In normal times, Nellie Brown goes around to people’s workstations, adjusts their furniture and changes their lives.
That’s what ergonomic experts — in her case, a certified industrial hygienist — do. They help people place their bodies on furniture properly, so their work doesn’t injure them and take them out of the work force.
Controlling that optimal fit has gotten harder over the past year as millions of Americans started working from home, where they may not have an office, spare bedroom or other quiet space to work at their computer.
I think Ford Motor Co. is doing the right thing in proceeding with a hybrid model that has people come in to an office when it’s necessary or beneficial and work from home or elsewhere when that makes the most sense.
But it is going to be challenging, and ergonomics is just part of it.
There are economic matters, for instance. Who pays for that proper-fitting home office chair? Who pays for the additional bandwidth or hardware that might be needed?
Giving thoughtful consideration to each person’s job — when it needs to be in person, how to measure progress, keeping communications flowing — simply demands more attention and effort than the one-size-fits-all approach long entrenched in the industry.
“You do have to have skills in how to manage people remotely,” said Brown, who also is director of workplace health and safety programs at Cornell University’s School of Industrial and Labor Relations.
It’s all about the trade-off: what you gain vs. what you give up.
Workers gain the flexibility of not having to commute every day, but they give up some flexibility when email monitoring expectations creep beyond traditional hours.
A lot of employers were concerned about a drop-off in productivity, Brown said, because they wouldn’t be able to visually monitor activity, but for a number of reasons, that hasn’t been a problem. That realization has freed companies such as Ford and Toyota to rethink where work gets done.
Brown said she’s hopeful that greater workplace flexibility, in the roles where it’s feasible, can create opportunities for workers with disabilities and preserve them for parents — usually moms — who make sacrifices in their careers when family demands arise at home.
“It may very well give employers a much larger potential work force of very good employees that they might not have been able to consider before,” she said.

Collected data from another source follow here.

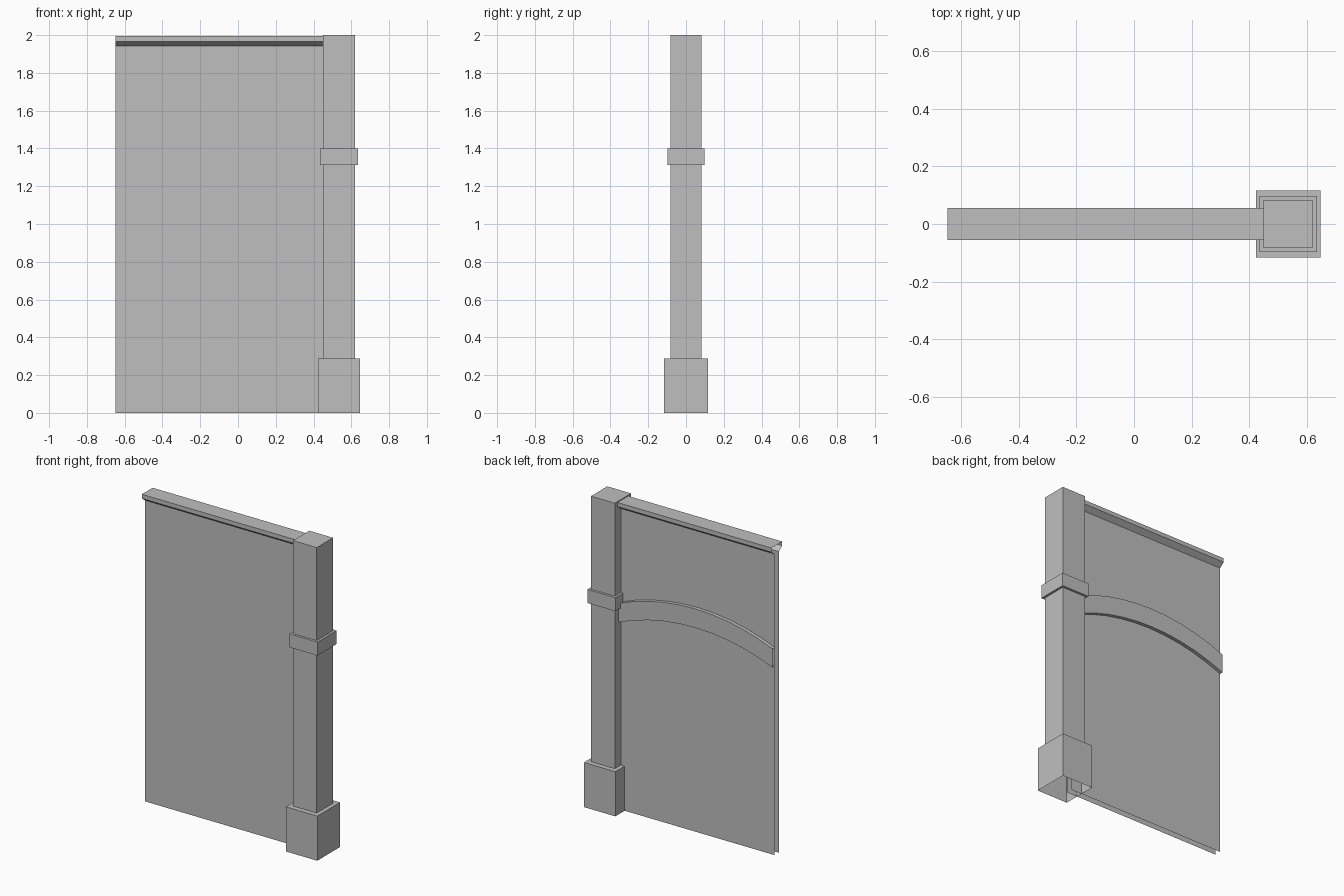
import bpy, bmesh, math

cube = bpy.data.objects.get("Cube")
if cube:
    bpy.data.objects.remove(cube, do_unlink=True)

stone = bpy.data.materials.new("plain grey")
stone.use_nodes = True
GREY = (0.52, 0.52, 0.52, 1)
stone.diffuse_color = GREY
stone.node_tree.nodes["Principled BSDF"].inputs["Base Color"].default_value = GREY


def finish(name, bm):
    mesh = bpy.data.meshes.new(name)
    bm.to_mesh(mesh)
    bm.free()
    mesh.materials.append(stone)
    obj = bpy.data.objects.new(name, mesh)
    bpy.context.collection.objects.link(obj)
    return obj


def block(name, half_x, half_y, z0, z1, open_bottom=False):
    """Box centred on the pillar axis."""
    bm = bmesh.new()
    bmesh.ops.create_cube(bm, size=1)
    for v in bm.verts:
        v.co = (PILLAR_X + v.co.x * 2 * half_x, v.co.y * 2 * half_y,
                z0 if v.co.z < 0 else z1)
    if open_bottom:
        bm.normal_update()
        down = [f for f in bm.faces if f.normal.z < -0.9]
        bmesh.ops.delete(bm, geom=down, context='FACES_ONLY')
    return finish(name, bm)


def strip(bm, line_a, line_b):
    """Quads joining two matching rows of points."""
    a = [bm.verts.new(p) for p in line_a]
    b = [bm.verts.new(p) for p in line_b]
    for i in range(len(a) - 1):
        bm.faces.new((a[i], a[i + 1], b[i + 1], b[i]))


PILLAR_X = 0.535
LEFT, RIGHT = -0.648, 0.45
WALL_Y = 0.021

# Pillar with its collar and plinth
block("pillar", 0.085, 0.083, 0.28, 2.0)
block("pillar_collar", 0.1, 0.098, 1.313, 1.4)
block("pillar_plinth", 0.112, 0.116, 0, 0.288, open_bottom=True)

# Hollow wall with a chamfered coping, open at the free end and underneath
half = [(WALL_Y, 0), (WALL_Y, 1.942), (0.055, 1.967), (0.055, 1.994)]
profile = half + [(-y, z) for y, z in reversed(half)]
bm = bmesh.new()
strip(bm, [(LEFT, y, z) for y, z in profile],
      [(RIGHT + 0.05, y, z) for y, z in profile])
finish("wall_panel", bm)

# Shallow raised arch band on the back of the wall
SEGMENTS, RISE, SPRING, BAND, ARCH_Y = 10, 0.11, 1.34, 0.122, 0.044
mid, span = (LEFT + RIGHT) / 2, (RIGHT - LEFT) / 2
radius = (span ** 2 + RISE ** 2) / (2 * RISE)
sweep = math.asin(span / radius)
curve = []
for i in range(SEGMENTS + 1):
    t = sweep * (2 * i / SEGMENTS - 1)
    curve.append((mid + radius * math.sin(t),
                  SPRING + RISE - radius * (1 - math.cos(t))))


def arch_row(y, drop):
    return [(x, y, z - drop) for x, z in curve]


bm = bmesh.new()
strip(bm, arch_row(WALL_Y, 0), arch_row(ARCH_Y, 0))
strip(bm, arch_row(ARCH_Y, 0), arch_row(ARCH_Y, BAND))
strip(bm, arch_row(ARCH_Y, BAND), arch_row(WALL_Y, BAND))
bmesh.ops.remove_doubles(bm, verts=bm.verts, dist=0.0001)
bmesh.ops.recalc_face_normals(bm, faces=bm.faces)
finish("arch_band", bm)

Brown noted that one reason people are more productive at home is that they have less socialization and general chitchat with each other. But at the same time, creative ideas can come from those casual exchanges, so they add value that isn’t immediately apparent.
Dana White, chief communications officer at Hyundai Motor North America, said she is missing those interactions. While vice presidents are back at work in the company’s Fountain Valley, Calif., headquarters, few others are. White, who joined the company last April, still hasn’t met some of her staff members in person, she said.
“The challenge is not having that human connection,” White said. “I hope we can get back to that soon.”
Companies in the auto industry aren’t the only ones planning to allow more remote work even after the pandemic. And it worries me a little what that will mean for vehicle demand.
If a quarter of the American work force commutes half as much they did pre-pandemic, that has to reduce the baseline demand.
Right now, we’re in a pricing bubble because supply has been constrained by a litany of challenges, plus we’ve been through a year of drastically limited air travel and entertainment spending that has freed up more money for vehicles.
Privately owned vehicles have also become a higher priority, as the safest, most comfortable way to get out of town during the pandemic. Some of that will last going forward, but I wouldn’t count on much. A lot of people are eager to fly again, as well as spend money on concerts and sporting events and in other ways that haven’t been available for many months.
How society and the industry change long term is far from clear.
Time will tell whether the industry learns to operate with fewer vehicles on dealers’ lots, while also reckoning cost-effective ways to make the supply of parts more robust.
I’m somewhat hopeful that people are learning to be more mindful about the spread of disease among humans. We’ve all filled out enough surveys to know that if you have symptoms, you should stay home and work from there if you can. Gastrointestinal issues can also be contagious in a workplace, Brown said, because so few people wash their hands sufficiently — that’s another area for learning and behavioral improvement.
Along with proper posture.